May 24, 2018
from the United States District Court for the Western
District of Wisconsin. No. 3:17-cv-00773-jdp - James D.
Peterson, Chief Judge.
Manion and Barrett, Circuit Judges, and Gettleman, District
Barrett, Circuit Judge.
Inc. asks us to reverse the district court for making a
factual mistake. The district court found that WeConnect was
not a party to the arbitration agreement it sought to
enforce. WeConnect says that the district court misunderstood
the nature of its relationship with the entity named in the
arbitration agreement. Because the district court did not
clearly err, we affirm its ruling.
Goplin worked for WeConnect, Inc. When he began his
employment, he signed an arbitration agreement called the
"AEI Alternative Entertainment Inc. Open Door Policy and
Arbitration Program." The agreement referred to an
entity named AEI throughout; it never mentioned We-Connect.
This error became significant several months later, when
Goplin sued WeConnect in federal court.
brought a collective action under the Fair Labor Standards
Act and a class action asserting claims under Wisconsin law.
Invoking the agreement Goplin had signed, We-Connect filed a
motion to dismiss and compel arbitration. Fed.R.Civ.P.
12(b)(3). It attached an affidavit from its Director of Human
Resources stating, among other things, that "I am
employed by WeConnect, Inc.-formerly known as Alternative
Entertainment, Inc. or AEI-as Director of Human
raised several arguments in opposition, but only one is
relevant here: he claimed that WeConnect was not a party to
the agreement and therefore could not enforce
He directed the district court to language on WeConnect's
website, which stated the following:
WeConnect formed when two privately held companies,
Alternative Entertainment, Inc. (AEI) and WeConnect

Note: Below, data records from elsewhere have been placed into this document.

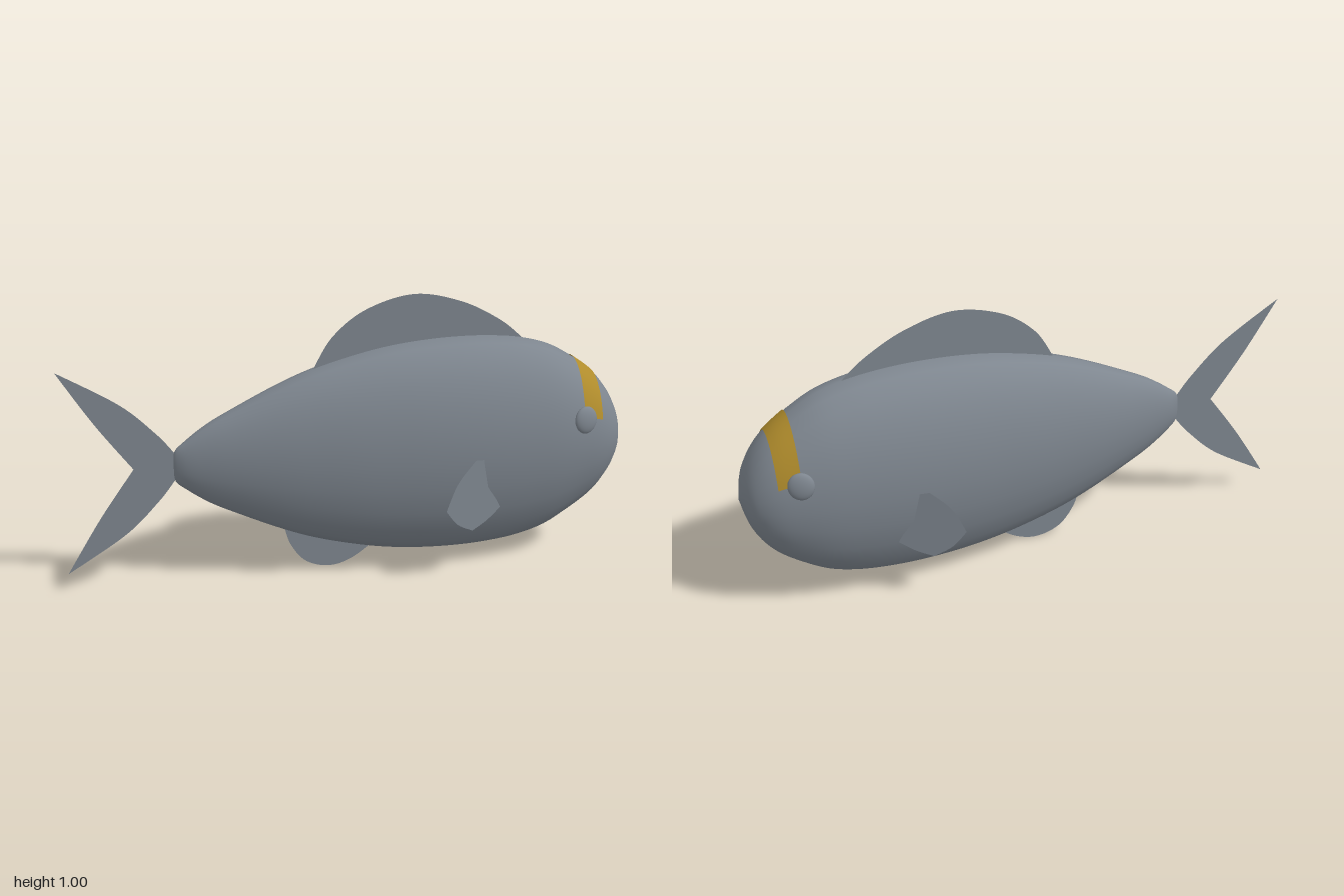
import * as THREE from 'three';

const MID_Y = 0.44;

// Body stations: x, half height, half width
const stations = [
  [-0.62, 0, 0], [-0.615, 0.055, 0.012], [-0.58, 0.088, 0.034], [-0.5, 0.145, 0.063],
  [-0.4, 0.197, 0.092], [-0.24, 0.272, 0.13], [-0.13, 0.314, 0.15], [0, 0.35, 0.17],
  [0.12, 0.375, 0.183], [0.25, 0.39, 0.194], [0.4, 0.395, 0.2], [0.52, 0.389, 0.199],
  [0.62, 0.375, 0.194], [0.72, 0.345, 0.185], [0.815, 0.289, 0.168], [0.89, 0.231, 0.147],
  [0.94, 0.17, 0.12], [0.975, 0.1, 0.083], [1, 0, 0],
];
const spine = new THREE.CatmullRomCurve3(stations.map((s) => new THREE.Vector3(...s)));
const stationT = (i) => i / (stations.length - 1);

// Loft of elliptical sections between two places on the spine and two angles
function loft(t0, t1, rings, a0, a1, sides, closed, lift = 0) {
  const pos = [], index = [];
  const cols = closed ? sides : sides + 1;
  for (let i = 0; i <= rings; i++) {
    const s = spine.getPoint(t0 + (t1 - t0) * i / rings);
    for (let j = 0; j < cols; j++) {
      const a = a0 + (a1 - a0) * j / sides;
      const h = Math.max(s.y, 0), w = Math.max(s.z, 0);
      pos.push(s.x, MID_Y + (h + lift) * Math.sin(a), (w + lift) * Math.cos(a));
    }
  }
  for (let i = 0; i < rings; i++) {
    for (let j = 0; j < sides; j++) {
      const k = (j + 1) % cols;
      const a = i * cols + j, b = a + cols, c = i * cols + k, d = c + cols;
      index.push(a, b, c, c, b, d);
    }
  }
  const g = new THREE.BufferGeometry();
  g.setAttribute('position', new THREE.Float32BufferAttribute(pos, 3));
  g.setIndex(index);
  g.computeVertexNormals();
  return g;
}

// Flat fin outline made of smooth runs joined at sharp corners
function finGeometry(runs) {
  const shape = new THREE.Shape();
  runs.forEach((run, i) => {
    if (i === 0) shape.moveTo(...run[0]);
    shape.splineThru(run.slice(1).map((p) => new THREE.Vector2(...p)));
  });
  return new THREE.ShapeGeometry(shape, 12);
}

export function createModel() {
  const group = new THREE.Group();
  const skin = new THREE.MeshStandardMaterial({ color: 0x7e868f });
  skin.name = 'grey skin';
  const fin = new THREE.MeshStandardMaterial({ color: 0x7e868f, side: THREE.DoubleSide });
  fin.name = 'grey fin';
  const gold = new THREE.MeshStandardMaterial({ color: 0xb08c2c, side: THREE.DoubleSide });
  gold.name = 'gold';

  const add = (name, geometry, material) => {
    const mesh = new THREE.Mesh(geometry, material);
    mesh.name = name;
    group.add(mesh);
    return mesh;
  };

  add('body', loft(0, 1, 72, 0, Math.PI * 2, 24, true), skin);

  // Gold band over the forehead, from eye to eye
  const start = THREE.MathUtils.degToRad(23);
  add('foreheadBand', loft(stationT(14), stationT(15), 4, start, Math.PI - start, 24, false, 0.003), gold);

  // Fins on the centre plane
  add('dorsalFin', finGeometry([
    [[-0.13, 0.75], [-0.06, 0.865], [0.06, 0.955], [0.23, 0.998], [0.4, 0.96], [0.54, 0.885], [0.625, 0.813]],
    [[0.625, 0.813], [0.25, 0.75], [-0.13, 0.75]],
  ]), fin);
  add('analFin', finGeometry([
    [[-0.24, 0.18], [-0.215, 0.1], [-0.16, 0.03], [-0.075, 0.003], [0.01, 0.025], [0.1, 0.088]],
    [[0.1, 0.088], [0, 0.16], [-0.24, 0.18]],
  ]), fin);
  add('tailFin', finGeometry([
    [[-0.6, 0.47], [-0.617, 0.492], [-0.677, 0.567], [-0.795, 0.68], [-1, 0.81]],
    [[-1, 0.81], [-0.88, 0.615], [-0.757, 0.442]],
    [[-0.757, 0.442], [-0.88, 0.267], [-1, 0.072]],
    [[-1, 0.072], [-0.795, 0.2], [-0.677, 0.313], [-0.617, 0.388], [-0.6, 0.41]],
    [[-0.6, 0.41], [-0.6, 0.47]],
  ]), fin);

  for (const side of [1, -1]) {
    const label = side > 0 ? 'left' : 'right';

    // Pectoral fin, slanting away from the body towards the tail
    const g = finGeometry([
      [[0.4, 0.45], [0.33, 0.378], [0.286, 0.285]],
      [[0.286, 0.285], [0.332, 0.225], [0.393, 0.187]],
      [[0.393, 0.187], [0.45, 0.212], [0.505, 0.25]],
      [[0.505, 0.25], [0.465, 0.34], [0.445, 0.443]],
      [[0.445, 0.443], [0.4, 0.45]],
    ]);
    const p = g.attributes.position;
    for (let i = 0; i < p.count; i++) p.setZ(i, side * (0.25 - 0.34 * (p.getX(i) - 0.286)));
    g.computeVertexNormals();
    add(label + 'PectoralFin', g, fin);

    // Flattened eye
    const eye = add(label + 'Eye', new THREE.SphereGeometry(1, 24, 16), skin);
    eye.scale.set(0.045, 0.049, 0.018);
    eye.rotation.set(-0.13 * side, 0.25 * side, 0);
    eye.position.set(0.818, 0.543, 0.155 * side);
  }
  return group;
}
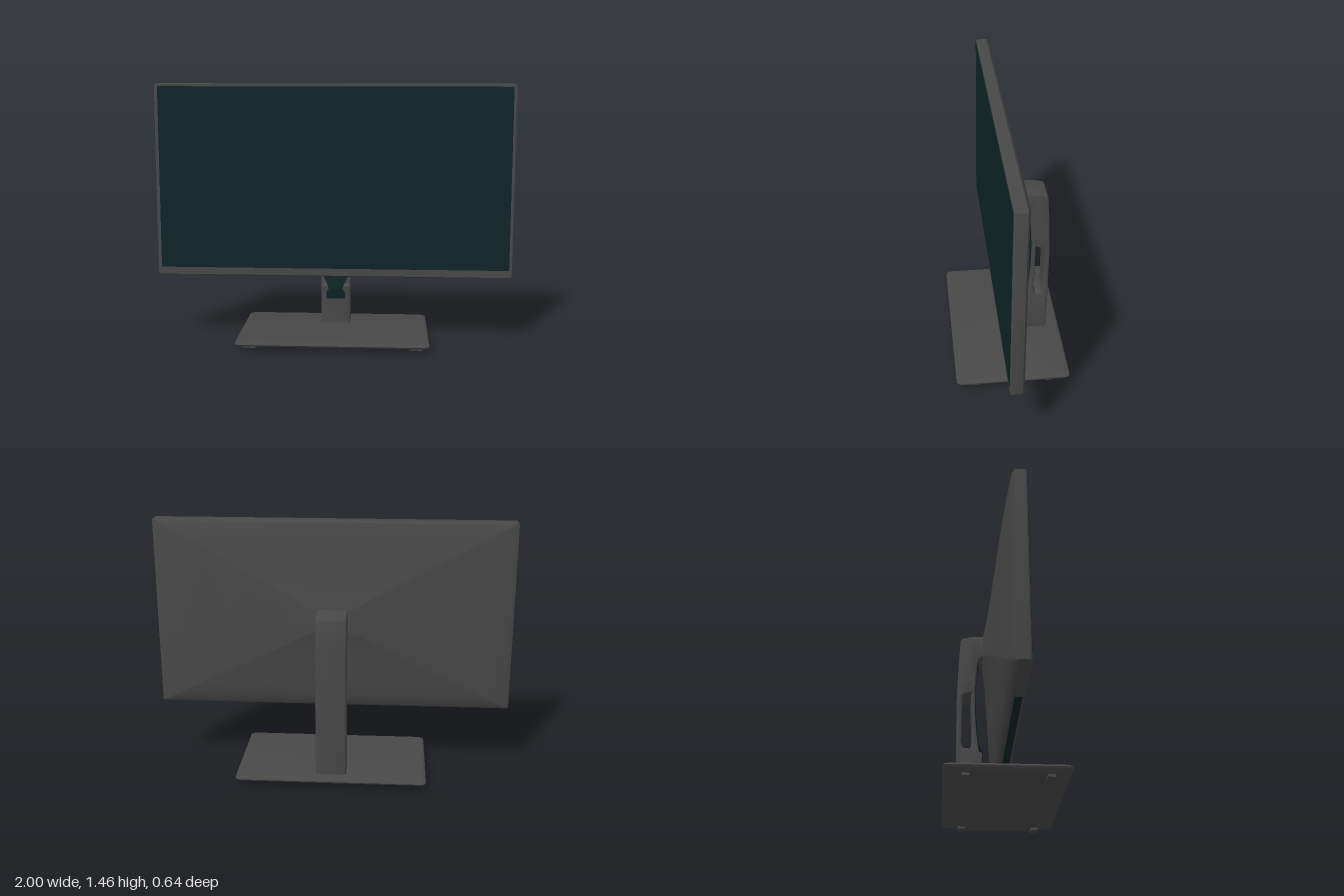
import * as THREE from 'three';
import { toCreasedNormals } from 'three/addons/utils/BufferGeometryUtils.js';

const grey = new THREE.MeshStandardMaterial({ name: 'charcoal plastic', color: 0x484848 });
const teal = new THREE.MeshStandardMaterial({ name: 'dark teal glass', color: 0x0e2426 });
teal.side = THREE.DoubleSide;

// Rounded rectangle outline, counter-clockwise seen from +z
function ring(x0, x1, y0, y1, z, r, seg = 3) {
  const corners = [[x0 + r, y0 + r, 2], [x1 - r, y0 + r, 3], [x1 - r, y1 - r, 0], [x0 + r, y1 - r, 1]];
  const pts = [];
  for (const [cx, cy, q] of corners)
    for (let i = 0; i <= seg; i++) {
      const a = (q + i / seg) * Math.PI / 2;
      pts.push([cx + r * Math.cos(a), cy + r * Math.sin(a), z]);
    }
  return pts;
}

// Closed solid through matching rings, ordered from +z to -z
function loft(rings, crease = 0.45) {
  const n = rings[0].length, last = (rings.length - 1) * n, index = [];
  for (let k = 0; k < rings.length - 1; k++)
    for (let i = 0; i < n; i++) {
      const a = k * n + i, a2 = k * n + (i + 1) % n;
      index.push(a, a + n, a2 + n, a, a2 + n, a2);
    }
  for (let i = 1; i < n - 1; i++) {
    index.push(0, i, i + 1, last, last + i + 1, last + i);
  }
  const g = new THREE.BufferGeometry();
  g.setAttribute('position', new THREE.Float32BufferAttribute(rings.flat(2), 3));
  g.setIndex(index);
  return toCreasedNormals(g, crease);
}

// Lean the display back slightly
function lean(g) {
  const p = g.attributes.position;
  for (let i = 0; i < p.count; i++) p.setZ(i, p.getZ(i) + (0.915 - p.getY(i)) * 0.013);
  g.computeVertexNormals();
  return toCreasedNormals(g, 0.45);
}

function add(parent, name, geometry, material) {
  const m = new THREE.Mesh(geometry, material);
  m.name = name;
  parent.add(m);
  return m;
}

export function createModel() {
  const model = new THREE.Group();
  model.name = 'monitor';

  // Display housing: slim slab with a back that swells toward the mount
  const display = new THREE.Group();
  display.name = 'display';
  model.add(display);
  const profile = [[0.006, 0.0625], [0, 0.056], [0, -0.001], [0.025, -0.012], [0.15, -0.03],
    [0.33, -0.051], [0.55, -0.07], [0.83, -0.096], [0.95, -0.111], [1, -0.12]];
  const rings = profile.map(([t, z]) =>
    ring(-1 + 0.9 * t, 1 - 0.9 * t, 0.378 + 0.472 * t, 1.455 - 0.475 * t, z, 0.012));
  add(display, 'housing', lean(loft(rings)), grey);

  // Screen glass and the dark strip under the lower edge
  const screen = new THREE.BoxGeometry(1.96, 1.018, 0.004).translate(0, 0.931, 0.0635);
  add(display, 'screen', lean(screen), teal);
  const strip = new THREE.BoxGeometry(1.2, 0.004, 0.04).translate(0, 0.377, 0.03);
  add(display, 'lowerStrip', lean(strip), teal);

  // Stand column: side profile with a cable slot, extruded across x
  const stand = new THREE.Group();
  stand.name = 'stand';
  model.add(stand);
  const toVec = ([z, y]) => new THREE.Vector2(-z, y);
  const front = [[-0.154, 0.79], [-0.159, 0.74], [-0.163, 0.62], [-0.16, 0.5], [-0.15, 0.38],
    [-0.137, 0.285], [-0.116, 0.272], [-0.123, 0.2], [-0.111, 0.045]];
  const outline = [[-0.1, 0.85], [-0.125, 0.85], [-0.145, 0.83], ...front,
    [-0.25, 0.045], [-0.258, 0.3], [-0.262, 0.6], [-0.256, 0.8], [-0.247, 0.95],
    [-0.238, 0.964], [-0.19, 0.976], [-0.12, 0.98], [-0.1, 0.985]];
  const slot = [[-0.182, 0.63], [-0.225, 0.615], [-0.233, 0.6], [-0.233, 0.33], [-0.222, 0.302],
    [-0.185, 0.3], [-0.173, 0.33], [-0.178, 0.45]];
  const shape = new THREE.Shape(outline.map(toVec));
  shape.holes.push(new THREE.Path(slot.map(toVec)));
  const bevel = 0.01;
  const column = new THREE.ExtrudeGeometry(shape, {
    depth: 0.17 - 2 * bevel, bevelThickness: bevel, bevelSize: bevel, bevelOffset: -bevel, bevelSegments: 2,
  });
  column.translate(0, 0, -0.085 + bevel).rotateY(Math.PI / 2);
  add(stand, 'column', toCreasedNormals(column, 0.6), grey);

  // Dark cover on the front of the column: rows of [half width, y, z]
  const rows = [[0.074, 0.83, -0.141], [0.074, 0.79, -0.149], [0.074, 0.74, -0.154], [0.074, 0.62, -0.157],
    [0.074, 0.5, -0.154], [0.074, 0.38, -0.144], [0.072, 0.33, -0.138], [0.045, 0.275, -0.112],
    [0.04, 0.26, -0.112], [0.054, 0.24, -0.114], [0.054, 0.2, -0.119]];
  const cover = new THREE.PlaneGeometry(1, 1, 1, rows.length - 1);
  rows.forEach(([w, y, z], i) => {
    cover.attributes.position.setXYZ(2 * i, -w, y, z);
    cover.attributes.position.setXYZ(2 * i + 1, w, y, z);
  });
  cover.computeVertexNormals();
  add(stand, 'frontCover', cover, teal);

  // Base plate with an undercut rim, rows of [x inset, z inset, y]
  const plate = [[0.012, 0.012, 0.055], [0.003, 0.003, 0.05], [0, 0, 0.043], [0.004, 0.006, 0.034], [0.025, 0.1, 0.014]];
  const base = loft(plate.map(([ix, iz, y]) =>
    ring(-0.535 + ix, 0.535 - ix, -0.313 + iz, 0.327 - iz, y, 0.03, 5)), 0.5);
  add(stand, 'basePlate', base.rotateX(-Math.PI / 2), grey);

  // Feet
  for (const x of [-0.465, 0.465])
    for (const z of [-0.215, 0.205]) {
      const foot = add(stand, 'foot', new THREE.BoxGeometry(0.07, 0.024, 0.04), grey);
      foot.position.set(x, 0.012, z);
    }
  return model;
}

Enterprise Solutions, combined in September 2016…
Working together, AEI and WeConnect Enterprises could be as
nimble as the next great technological innovation required.
Our founders… saw that we were stronger together. And
we officially became one company, WeConnect.
contended that this language supported his position that AEI
and WeConnect were two distinct legal entities. His
arbitration agreement was with the now-defunct AEI, and
WeConnect could not enforce an agreement that he had entered
with another company. Under Wisconsin law, which applies
here, "[t]he general rule is that only a party to a
contract may enforce it." Sussex Tool & Supply,
Inc. v. Mainline Sewer & Water, Inc., 605 N.W.2d
620, 622-23 (Wis. Ct. App. 1999).
reply, WeConnect disputed Goplin's characterization of
its relationship with AEI. It asserted that WeConnect and AEI were
not two different legal entities, but rather two names for
the same legal entity-AEI was the company's original name
and WeConnect is its new one. It emphasized that the
affidavit from the Director of Human Resources referred to
WeConnect as a company "formerly known" as AEI.
Thus, WeConnect argued, a contract with AEI was a
contract with WeConnect. This was a name change, not a
district court held that WeConnect failed to meet its burden
of demonstrating that it was a party to the arbitration
agreement or otherwise entitled to enforce it. It discounted
the affidavit from the Director of Human Resources as
conclusory and noted that "WeConnect's own website
indicates that AEI ceased to exist in September 2016, when it
merged with WeConnect Enterprise Solutions to form
We-Connect, Inc." Because the court found that "AEI
isn't just another name for WeConnect, " it denied
WeConnect's motion to compel arbitration.
filed a motion for reconsideration. This time, it attached
more substantial evidence-including some corporate-form
documents and affidavits from its lawyer and CEO-to support
its claim that AEI had undergone a name change rather than a
merger. But the district court pointed out that new evidence
cannot be introduced in a motion for reconsideration unless
the moving party shows "not only that [the] evidence was
newly discovered or unknown to it until after the hearing,
but also that it could not with reasonable diligence have
discovered and produced such evidence [during the pendency of
the motion]." Caisse Nationale de Credit Agricole v.
CBI Indus., Inc., 90 F.3d 1264, 1269 (7th Cir. 1996)
(citations omitted). ...